The Ontario Superior Court of Justice recently confirmed in Re McEwen (2019 ONSC 5593) that an insurer's duty of good faith is not extinguished on the bankruptcy of the insured.


In 2009 pedestrian Barbara Lynn Carroll was injured when she was struck by a motor vehicle operated by Robert McEwen and owned by Caroline McEwen.

In the course of defending a personal injury action brought against them by Carroll, the McEwens declared bankruptcy. They were absolutely discharged from bankruptcy shortly thereafter, prior to the resolution of the personal injury action.

In the eventual judgment awarded against them, the McEwens' personal liability was limited to $1 million, being the limit of their insurance policy. Carroll filed a proof of claim in the McEwens' bankrupt estates for the personal injury damages award that was in excess of the McEwens' policy limits. This proof of claim was accepted by the trustee in bankruptcy.

The trustee also advised Carroll that while it would not proceed to take any action against the McEwens' insurer – Traders General Insurance Company – regarding any bad-faith claims held by the McEwens against Traders relating to the personal injury action, the trustee indicated that it would consent to an order pursuant to Section 38 of the Bankruptcy and Insolvency Act, allowing Carroll to take the action against the McEwens' insurer in her own name.


Traders brought the present motion for:

  • an order reversing the trustee's decision to allow the proof of claim;
  • an order setting aside the order granting leave for Carroll to proceed against Traders for bad faith pursuant to Section 38 of the Bankruptcy and Insolvency Act (the Section 38 order); and
  • an order setting aside the purported assignment of a claim by the trustee to Carroll.

The court decided several procedural issues against Traders, including that:

  • Traders did not have standing to bring the present motion;
  • the obtaining of the Section 38 order on an ex parte basis had been done properly;
  • the Section 38 order did not violate the trial judge's order limiting the McEwens' personal liability to $1 million; and
  • the trustee's prior discharge did not preclude the trustee from facilitating the Section 38 order.

Insurer's duty of good faith is not extinguished on bankruptcy

Traders also took the position that the assignment of the bad-faith claim was unlawful because its duty of good faith had been extinguished by the bankruptcy.

The court dismissed this argument on its face, as Traders had provided no authority for such a proposition. The court held that without any specific language in an agreement or a legislative exception, "the rights and obligations attached to the debtor's property generally vest in the Trustee upon bankruptcy" and there was no reason for an exception in this case. Such a proposition would also contradict the general purpose of the Bankruptcy and Insolvency Act of maximising the value of a bankrupt's estate.

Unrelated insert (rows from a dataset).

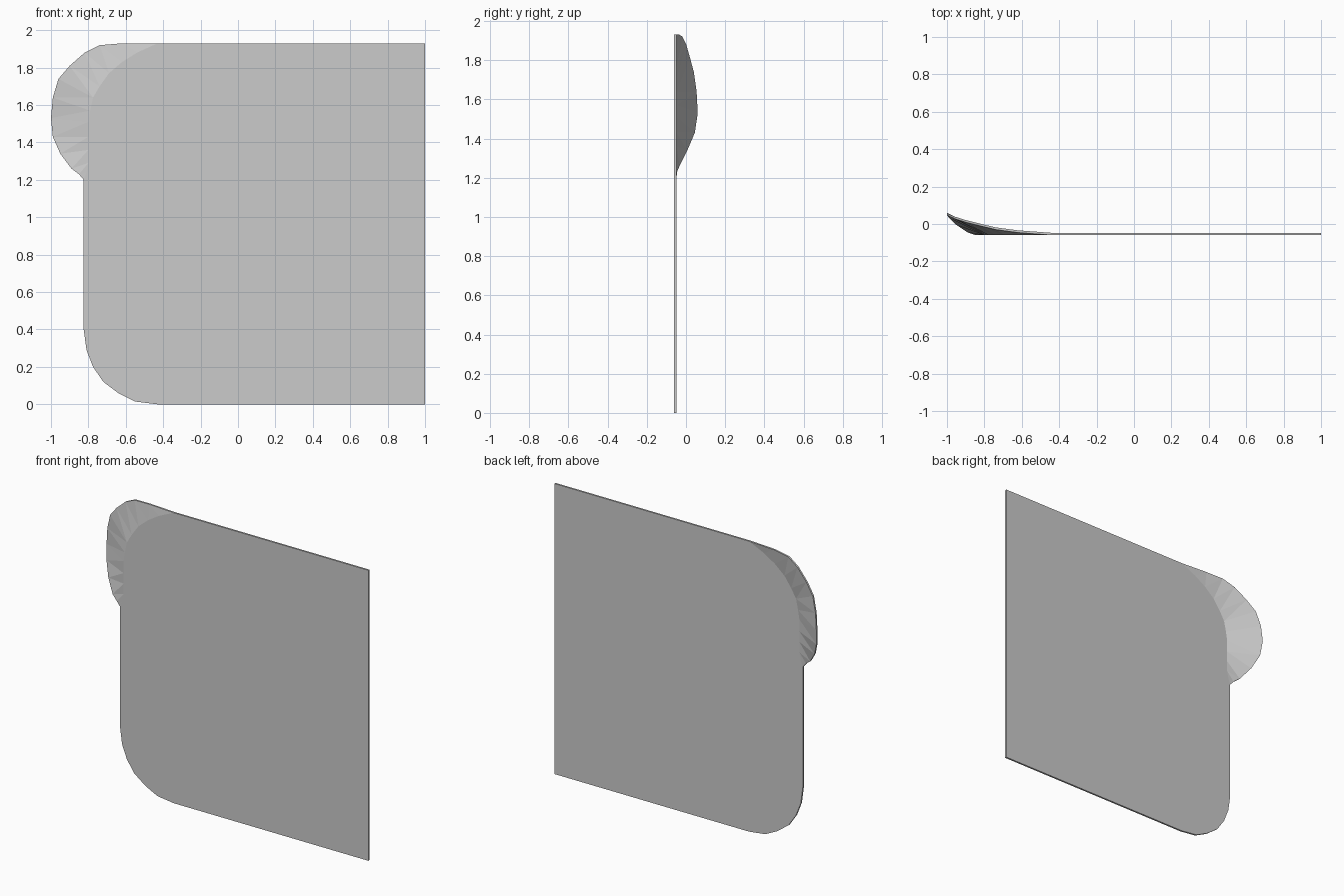
import bpy, bmesh

if "Cube" in bpy.data.objects:
    bpy.data.objects.remove(bpy.data.objects["Cube"])

THICK = 0.012
FRONT = -0.06

# Curled lip: (outer x, outer z, lift towards the back, crease x, crease z)
LIP = [
    (-0.62, 1.93, 0.014, -0.54, 1.88),
    (-0.74, 1.92, 0.030, -0.62, 1.83),
    (-0.82, 1.88, 0.049, -0.69, 1.77),
    (-0.90, 1.81, 0.069, -0.74, 1.70),
    (-0.96, 1.74, 0.088, -0.775, 1.64),
    (-0.99, 1.64, 0.102, -0.79, 1.57),
    (-1.00, 1.53, 0.108, -0.80, 1.51),
    (-0.99, 1.43, 0.093, -0.80, 1.43),
    (-0.95, 1.34, 0.055, -0.80, 1.36),
    (-0.89, 1.26, 0.015, -0.80, 1.29),
    (-0.85, 1.23, 0.002, -0.81, 1.24),
]
# Lower rounded corner, from the left edge to the bottom edge
CORNER = [(-0.825, 0.40), (-0.81, 0.29), (-0.775, 0.20), (-0.72, 0.12),
          (-0.64, 0.06), (-0.55, 0.015), (-0.43, 0.0)]

bm = bmesh.new()


def vert(x, z, lift=0.0):
    return bm.verts.new((x, FRONT + lift, z))


# Flat panel bounded by the crease
start, end = vert(-0.43, 1.93), vert(-0.825, 1.20)
crease = [start] + [vert(p[3], p[4]) for p in LIP] + [end]
rim = [start] + [vert(*p[:3]) for p in LIP] + [end]
rest = [vert(x, z) for x, z in CORNER] + [vert(1, 0), vert(1, 1.93)]
bm.faces.new(crease + rest)

# Lip strip between crease and rim
for i in range(len(rim) - 1):
    ring = [crease[i], rim[i], rim[i + 1], crease[i + 1]]
    bm.faces.new(list(dict.fromkeys(ring)))
bmesh.ops.triangulate(bm, faces=[f for f in bm.faces if len(f.verts) == 4])

# Give the sheet its thickness
sheet = bm.faces[:]
back = bmesh.ops.extrude_face_region(bm, geom=sheet, use_keep_orig=True)
bmesh.ops.translate(bm, vec=(0, THICK, 0),
                    verts=[g for g in back["geom"] if isinstance(g, bmesh.types.BMVert)])
bmesh.ops.recalc_face_normals(bm, faces=bm.faces)

mesh = bpy.data.meshes.new("curled_panel")
bm.to_mesh(mesh)
bm.free()
bpy.context.collection.objects.link(bpy.data.objects.new("curled_panel", mesh))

Traders also argued that because the bad-faith claim had crystallised more than three years after the McEwens and the trustee had been discharged, such a claim had never vested with the trustee. In other words, the claim had materialised well after the trustee's mandate had ended, and the trustee could not assign something that it had never had.

The court examined several insurance, bankruptcy and contracts cases and found that they supported the position that the bad-faith claim "did not have to 'crystallize' through a judgment as to underlying liability before becoming vested in the Trustee". The court concluded that the bad-faith claim was property that devolved to the bankrupt's estate and had therefore been assignable and properly assigned.

Bankruptcy and insurance relationships

The general position that bankruptcy can substantially vary the rights of insureds has been argued and rejected in the past. For example, in Pope & Talbot Ltd, Re (2011 BCSC 548) the insurer argued that it should be added to the action underlying the coverage claim "because when an insured is bankrupt, the insurance proceeds do not vest in the estate where the liability policy, as it does in the Cornerstone policy, requires the insurer to 'pay on behalf of' the insured". Similarly, the insurer did not cite any authority for this proposition, and Walker J of the British Columbia Supreme Court held that there was no "principled basis to depart from the line of authority established in this province simply because P&T Inc. is in bankruptcy".

In a case similar to Re McEwen (Future Health Inc (Trustee of) v State Farm Mutual Automobile Insurance Co of Canada (2013 ONSC 2941)), the defendant insurer took the position on a Rule 21 motion that the bankruptcy trustee did not have the capacity to claim bad faith and punitive damages against the insurer. The court held that it required a full evidentiary record to decide the issue and, as such, dismissed the insurer's motion.


While Future Health was decided on the basis that the issue was best left to a summary judgment motion or trial, these cases all confirm that an insurer is not relieved of its contractual and extra-contractual obligations simply because the insured becomes bankrupt.

This article was first published by the International Law Office, a premium online legal update service for major companies and law firms worldwide. Register for a free subscription.